Welp. As James pointed out, consistency is impossible in censorship, and I don’t disagree. I’m not so concerned about the consistency, though. Rather, what concerns me is Facebook’s continuous campaign against the beautiful, natural, female body. Between Facebook and Instagram (which the former owns), we’ve seen menstruation, transgender women, countless pairs of titties, and a 149-year-old vagina all censored, stigmatized. Female nipples are banned, male nipples are ok (a near-direct quote from a Facebook training manual for content moderators). What are we teaching, here?

Facebook claims that banning nudity is important for keeping its “global community”** happy. Specifically, the company states:

Screen Shot 2015-09-02 at 10.47.15 AM

There’s a lot wrong here, including the assumption that people who don’t like looking at breasts want censorship.
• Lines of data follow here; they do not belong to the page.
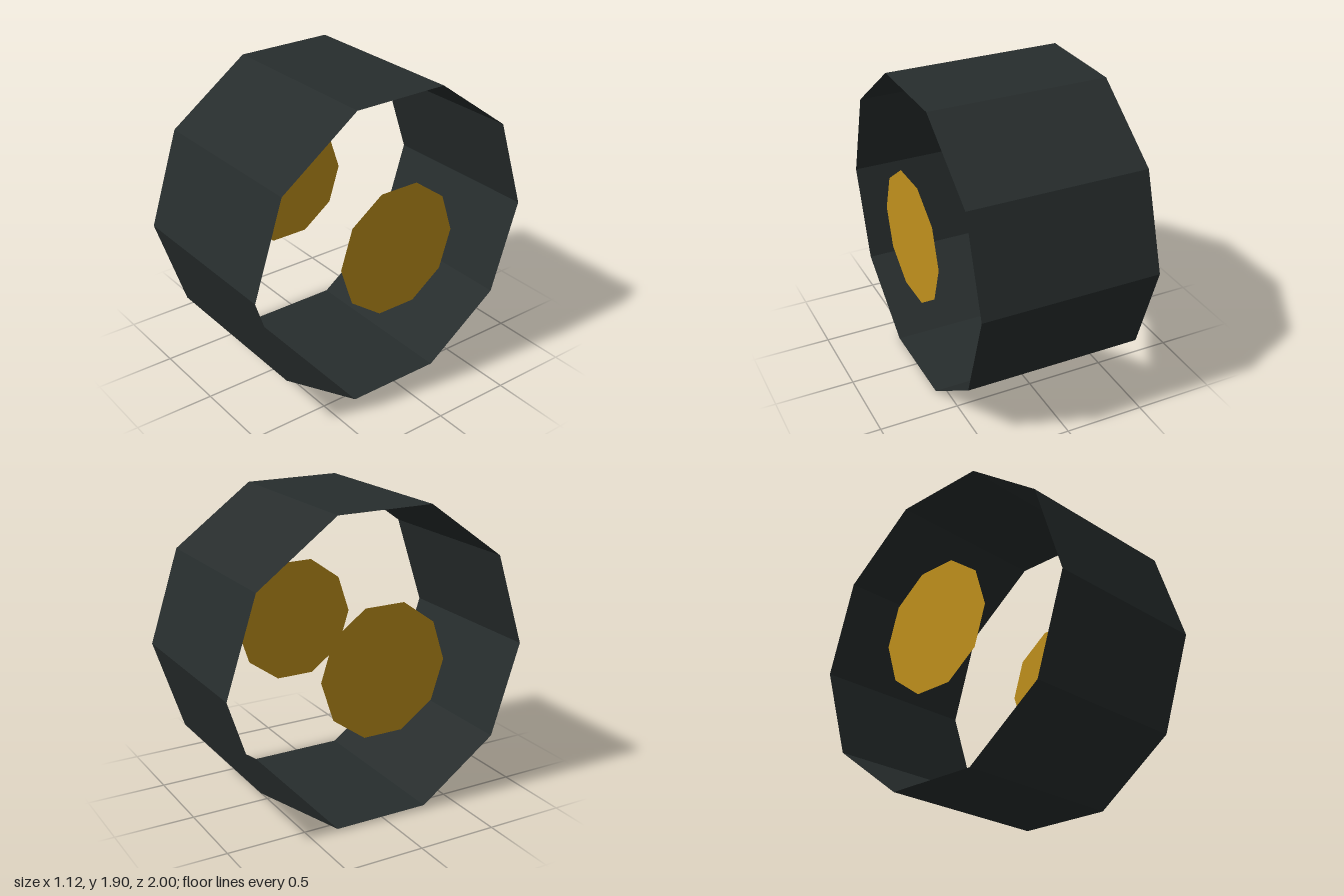
import * as THREE from 'three';

const SIDES = 10;
const WIDTH = 1.125;
const HUB_RADIUS = 0.418;
const CENTRE_Y = Math.sin(Math.PI * 0.4); // flat of the decagon rests on the ground

const makeMaterial = (color) =>
  new THREE.MeshStandardMaterial({ color, flatShading: true, side: THREE.DoubleSide });

export function createModel() {
  const wheel = new THREE.Group();
  wheel.name = 'wheel';

  // Thin open tread band, axle along x
  const treadGeometry = new THREE.CylinderGeometry(1, 1, WIDTH, SIDES, 1, true);
  treadGeometry.rotateZ(Math.PI / 2);
  const tread = new THREE.Mesh(treadGeometry, makeMaterial(0x272d2d));
  tread.name = 'tread';
  tread.position.y = CENTRE_Y;
  wheel.add(tread);

  // Flat hub discs, flush with each open end and facing outward
  const hubMaterial = makeMaterial(0xc0901c);
  for (const side of [1, -1]) {
    const hub = new THREE.Mesh(new THREE.CircleGeometry(HUB_RADIUS, SIDES), hubMaterial);
    hub.name = side > 0 ? 'leftHub' : 'rightHub';
    hub.rotation.y = side * Math.PI / 2;
    hub.position.set(side * WIDTH / 2, CENTRE_Y, 0);
    wheel.add(hub);
  }

  return wheel;
}
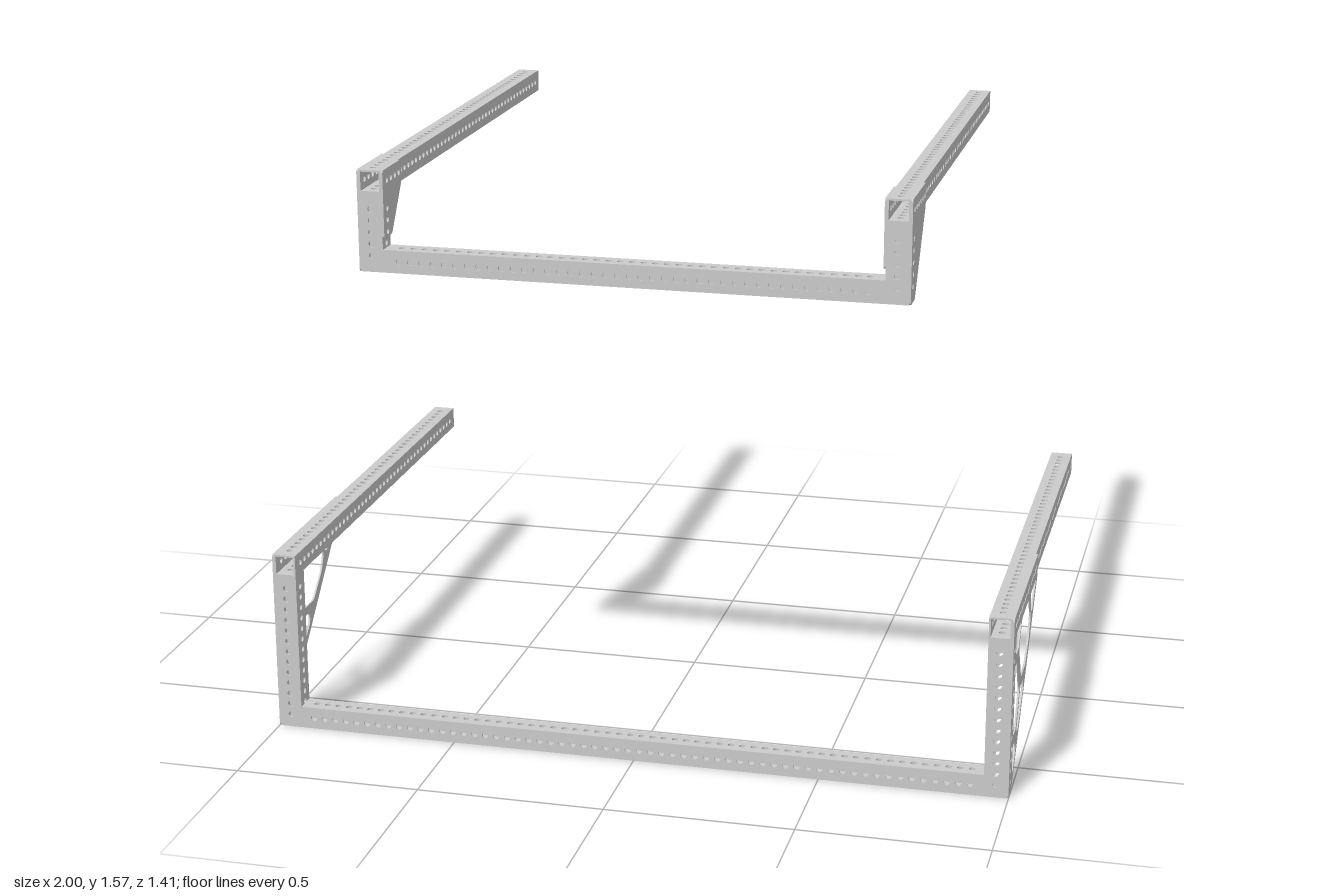
import * as THREE from 'three';
import { mergeGeometries } from 'three/addons/utils/BufferGeometryUtils.js';

const S = 0.06;        // tube width
const T = 0.005;       // wall and plate thickness
const PITCH = 0.0305;  // hole spacing
const R = 0.0085;      // hole radius
const material = new THREE.MeshStandardMaterial({ color: 0xcccccc });

// Evenly spaced hole centres along a tube of given length
function holeCentres(length) {
  const n = Math.floor((length - 0.065) / PITCH) + 1;
  const start = (length - (n - 1) * PITCH) / 2;
  return Array.from({ length: n }, (_, i) => start + i * PITCH);
}

function addHole(shape, x, y) {
  const path = new THREE.Path();
  path.absarc(x, y, R, 0, Math.PI * 2, true);
  shape.holes.push(path);
}

function extrude(shape, curveSegments) {
  return new THREE.ExtrudeGeometry(shape, { depth: T, bevelEnabled: false, curveSegments });
}

// Hollow square tube along +x, open at both ends, all four walls perforated
function tubeGeometry(length) {
  const walls = [];
  for (let k = 0; k < 4; k++) {
    const h = k % 2 ? S / 2 - T : S / 2;
    const shape = new THREE.Shape([
      new THREE.Vector2(0, -h), new THREE.Vector2(length, -h),
      new THREE.Vector2(length, h), new THREE.Vector2(0, h)]);
    holeCentres(length).forEach(x => addHole(shape, x, 0));
    walls.push(extrude(shape, 10).translate(0, 0, S / 2 - T).rotateX(k * Math.PI / 2));
  }
  return mergeGeometries(walls);
}

// Closed path with rounded corners from [z, y] points
function rounded(path, pts, r) {
  const v = pts.map(([z, y]) => new THREE.Vector2(-z, y));
  v.forEach((p, i) => {
    const a = v[(i + v.length - 1) % v.length], b = v[(i + 1) % v.length];
    const toward = q => q.clone().sub(p).setLength(Math.min(r, q.distanceTo(p) * 0.45)).add(p);
    const s = toward(a), e = toward(b);
    if (i === 0) path.moveTo(s.x, s.y); else path.lineTo(s.x, s.y);
    path.quadraticCurveTo(p.x, p.y, e.x, e.y);
  });
  path.closePath();
  return path;
}

// Gusset plate in the z-y plane, thickness along +x
function plateGeometry(outline, cutouts, holes) {
  const shape = rounded(new THREE.Shape(), outline, 0.008);
  cutouts.forEach(c => shape.holes.push(rounded(new THREE.Path(), c, 0.014)));
  holes.forEach(([z, y]) => addHole(shape, -z, y));
  return extrude(shape, 6).rotateY(Math.PI / 2);
}

function mesh(name, geometry, x, y, z) {
  const m = new THREE.Mesh(geometry, material);
  m.name = name;
  m.position.set(x, y, z);
  return m;
}

// U-shaped frame: crossbar, two posts and two arms reaching back
function frame(name, { x, bottom, top, front, back }) {
  const g = new THREE.Group();
  g.name = name;
  const zc = front - S / 2, span = 2 * x - S;
  g.add(mesh('crossbar', tubeGeometry(span), -span / 2, bottom + S / 2, zc));
  const post = tubeGeometry(top - S - bottom).rotateZ(Math.PI / 2);
  const arm = tubeGeometry(front - back).rotateY(Math.PI / 2);
  for (const [side, s] of [['left', 1], ['right', -1]]) {
    g.add(mesh(side + 'Post', post, s * x, bottom, zc));
    g.add(mesh(side + 'Arm', arm, s * x, top - S / 2, front));
  }
  // hole centres on the side faces, shared by the gussets
  const holes = [
    ...holeCentres(top - S - bottom).map(p => [zc, bottom + p]),
    ...holeCentres(front - back).map(p => [front - p, top - S / 2])];
  return { g, holes };
}

// Same plate on both sides; inner selects the face turned to the middle
function addPlates(g, name, geometry, x, inner) {
  const near = inner ? x - S / 2 - T : x + S / 2;
  g.add(mesh('left' + name, geometry, near, 0, 0));
  g.add(mesh('right' + name, geometry, -near - T, 0, 0));
}

export function createModel() {
  const model = new THREE.Group();
  model.name = 'perforatedTubeFrames';

  // Lower, wider frame with lattice gussets
  const lx = 0.965;
  const lower = frame('lowerFrame', { x: lx, bottom: 0, top: 0.497, front: 0.695, back: -0.665 });
  const lattice = [
    [[0.64, 0.435], [0.535, 0.435], [0.583, 0.375], [0.64, 0.375]],
    [[0.53, 0.435], [0.367, 0.435], [0.33, 0.37], [0.35, 0.325], [0.42, 0.262], [0.508, 0.262], [0.572, 0.367]],
    [[0.64, 0.352], [0.598, 0.352], [0.532, 0.24], [0.587, 0.15], [0.64, 0.15]],
    [[0.352, 0.435], [0.232, 0.435], [0.305, 0.37], [0.325, 0.375]],
    [[0.515, 0.24], [0.455, 0.24], [0.452, 0.21], [0.545, 0.125], [0.572, 0.137]],
    [[0.64, 0.125], [0.595, 0.125], [0.578, 0.095], [0.585, 0.08], [0.625, 0.043], [0.64, 0.05]]];
  addPlates(lower.g, 'LatticeGusset', plateGeometry(
    [[0.695, 0], [0.64, 0], [0.203, 0.437], [0.203, 0.497], [0.695, 0.497]],
    lattice, lower.holes.filter(h => h[0] > 0.215)), lx, false);
  model.add(lower.g);

  // Upper, narrower frame with solid gussets outside and smaller ones inside
  const ux = 0.682;
  const upper = frame('upperFrame', { x: ux, bottom: 1.303, top: 1.57, front: 0.704, back: -0.704 });
  addPlates(upper.g, 'OuterGusset', plateGeometry(
    [[0.704, 1.303], [0.644, 1.303], [0.504, 1.51], [0.504, 1.57], [0.704, 1.57]],
    [], upper.holes.filter(h => h[0] > 0.515)), ux, false);
  addPlates(upper.g, 'InnerGusset', plateGeometry(
    [[0.704, 1.392], [0.644, 1.392], [0.563, 1.51], [0.563, 1.57], [0.704, 1.57]],
    [], upper.holes.filter(h => h[0] > 0.575 && h[1] > 1.405)), ux, true);
  model.add(upper.g);

  return model;
}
I fully accept that some people are offended by nudity. I don’t understand it, mind you, but I accept it. What I don’t accept is the paternalistic idea that a bunch of white male Silicon Valley bros should decide for the world what’s good for them. And nevermind that only a handful of governments around the world would actually bother to block something like Bea Arthur’s tits. As my colleague Cory Doctorow so aptly pointed out in an email (quoted in this post, here I paraphrase), these companies are essentially building their rules and regulations to appease the House of Saud. That might sound dramatic, but consider that—apart from China and Iran, which censor more than anyone—Saudi Arabia and its close GCC allies are the only countries I know of to censor images of breasts explicitly. I hope to have some good data soon to back that up.
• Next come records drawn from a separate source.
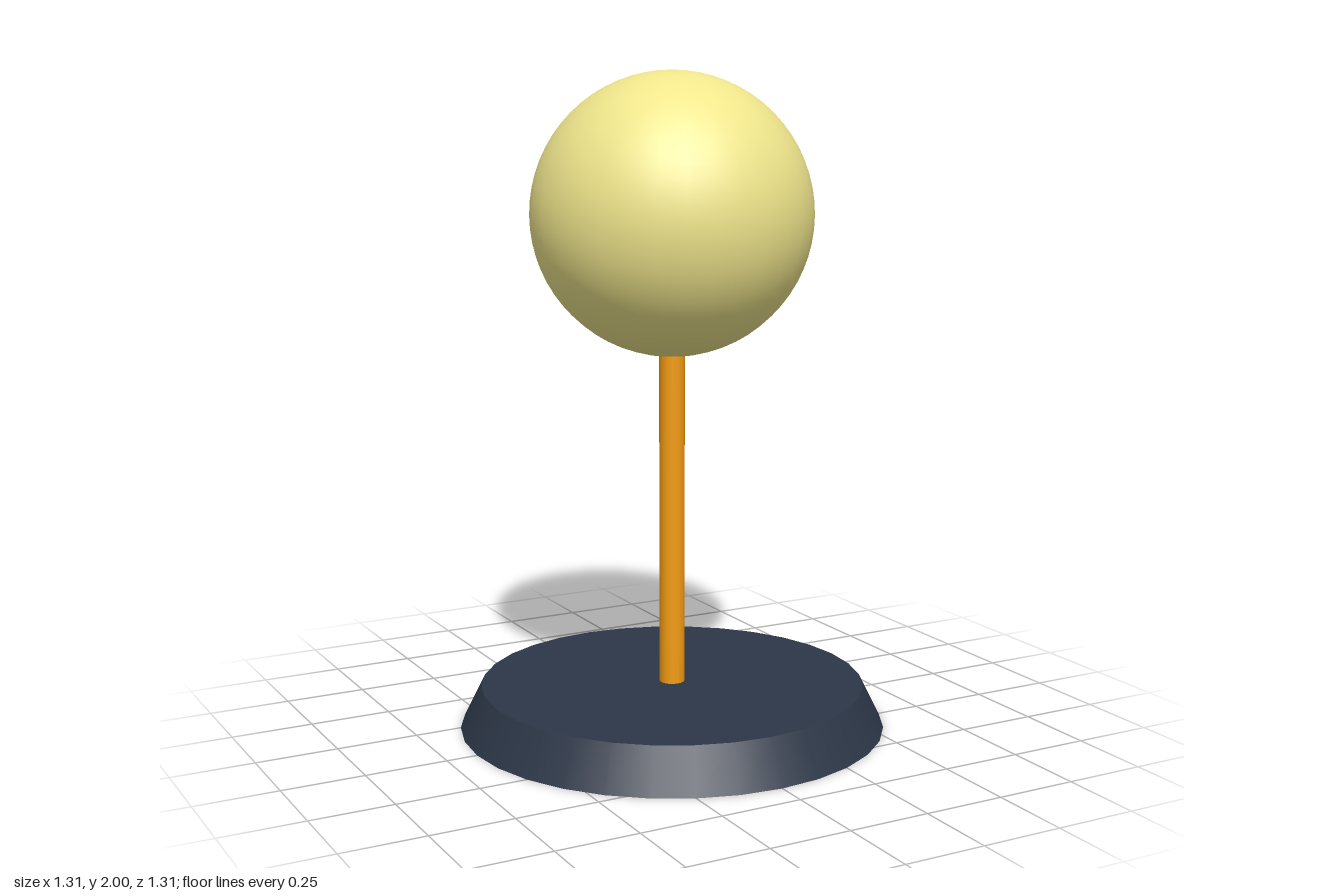
import * as THREE from 'three';

function addPart(group, name, geometry, color, y) {
  const mesh = new THREE.Mesh(geometry, new THREE.MeshStandardMaterial({ color }));
  mesh.name = name;
  mesh.position.y = y;
  group.add(mesh);
}

export function createModel() {
  const group = new THREE.Group();
  group.name = 'ballOnStand';

  const baseHeight = 0.131;
  const ballRadius = 0.425;
  const ballY = 2 - ballRadius;
  const poleBottom = baseHeight - 0.02;
  const poleTop = ballY - ballRadius + 0.02;

  // Tapered round base
  addPart(group, 'base', new THREE.CylinderGeometry(0.59, 0.655, baseHeight, 32), 0x2d3748, baseHeight / 2);

  // Thin pole, its ends sunk slightly into base and ball
  addPart(group, 'pole', new THREE.CylinderGeometry(0.039, 0.039, poleTop - poleBottom, 16), 0xf39c12, (poleTop + poleBottom) / 2);

  // Ball on top
  addPart(group, 'ball', new THREE.SphereGeometry(ballRadius, 32, 32), 0xf0e68c, ballY);

  return group;
}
But creepier than that is the why. Unlike Twitter, which faced all sorts of criticism for selling 3.75% of its shares to Saudi prince Alwaleed bin Talal but doesn’t ban boobs, Facebook has no discernible economic reason for doing this. Which means that the company really believes that it’s doing the right thing. Let that sink in: A bunch of conservative, paternalistic white dudes think that boobs are harmful and therefore have banned them.

I’ll be talking about Bea Arthur’s tits, that aforementioned 149-year-old vagina and more this Friday. If you’re in Berlin, come by.

 

 

*Some folks find this word crass. I fucking love it. And as the proud owner of a voluptuous pair of titties, I will continue using it.

**Mark Zuckerberg’s incessant use of the word “community” to refer to his product-customers is so gross, it warrants a separate post.